### Records for processing:

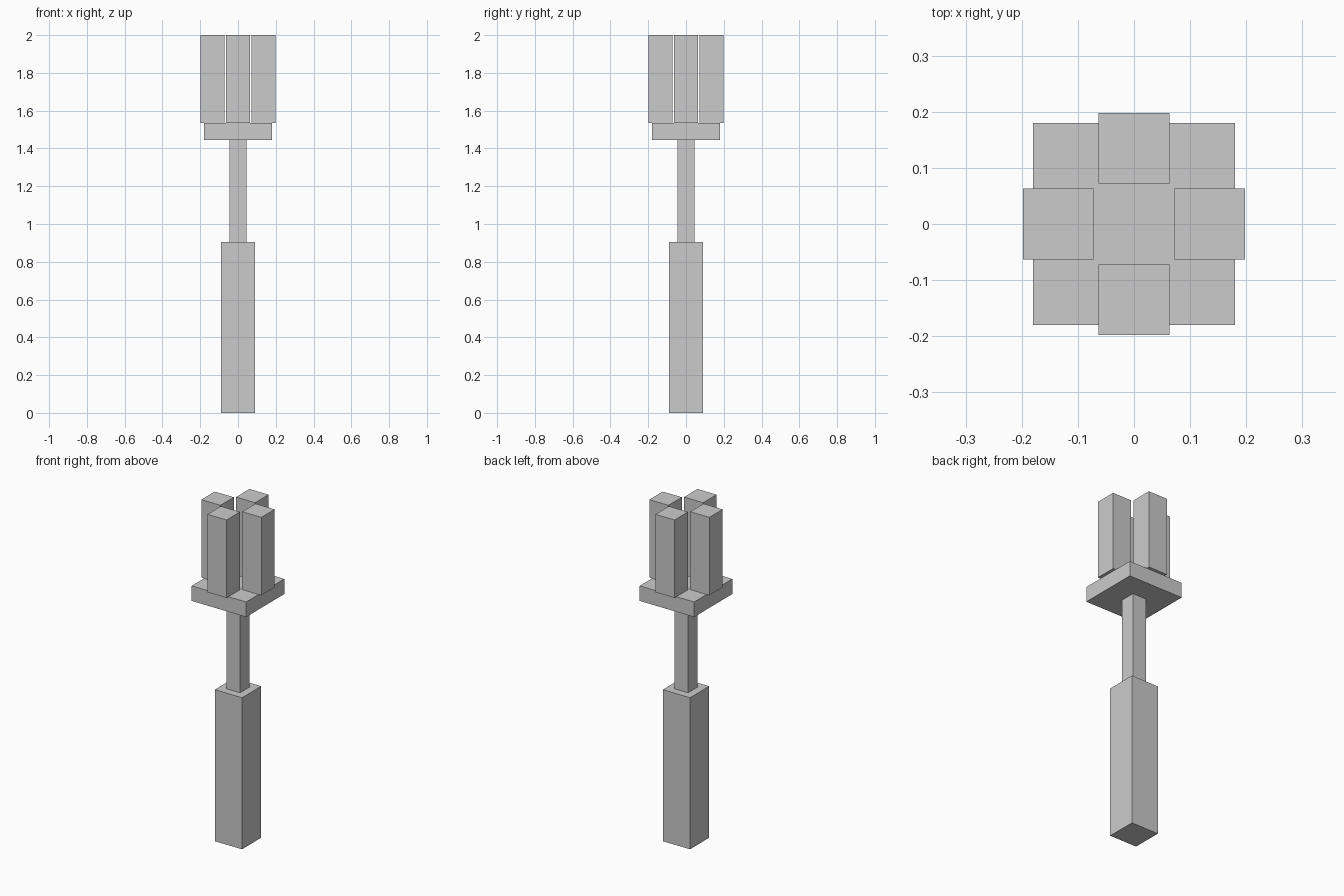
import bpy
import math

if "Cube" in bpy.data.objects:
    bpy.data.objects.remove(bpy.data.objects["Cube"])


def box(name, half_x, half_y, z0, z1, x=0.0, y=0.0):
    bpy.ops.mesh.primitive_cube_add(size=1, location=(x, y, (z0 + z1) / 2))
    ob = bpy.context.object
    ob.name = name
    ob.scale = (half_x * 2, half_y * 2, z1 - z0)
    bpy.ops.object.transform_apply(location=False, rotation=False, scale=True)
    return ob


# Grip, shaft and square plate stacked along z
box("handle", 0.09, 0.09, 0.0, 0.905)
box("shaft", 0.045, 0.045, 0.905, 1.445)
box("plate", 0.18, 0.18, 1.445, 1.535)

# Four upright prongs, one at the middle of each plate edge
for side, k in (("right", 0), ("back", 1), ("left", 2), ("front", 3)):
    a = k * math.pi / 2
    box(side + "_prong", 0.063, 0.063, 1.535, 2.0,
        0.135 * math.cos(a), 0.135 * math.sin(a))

### Task objective:
Across all the entries, how many lines hold the string "data"? Only the number is needed.

### Solution to this task:
2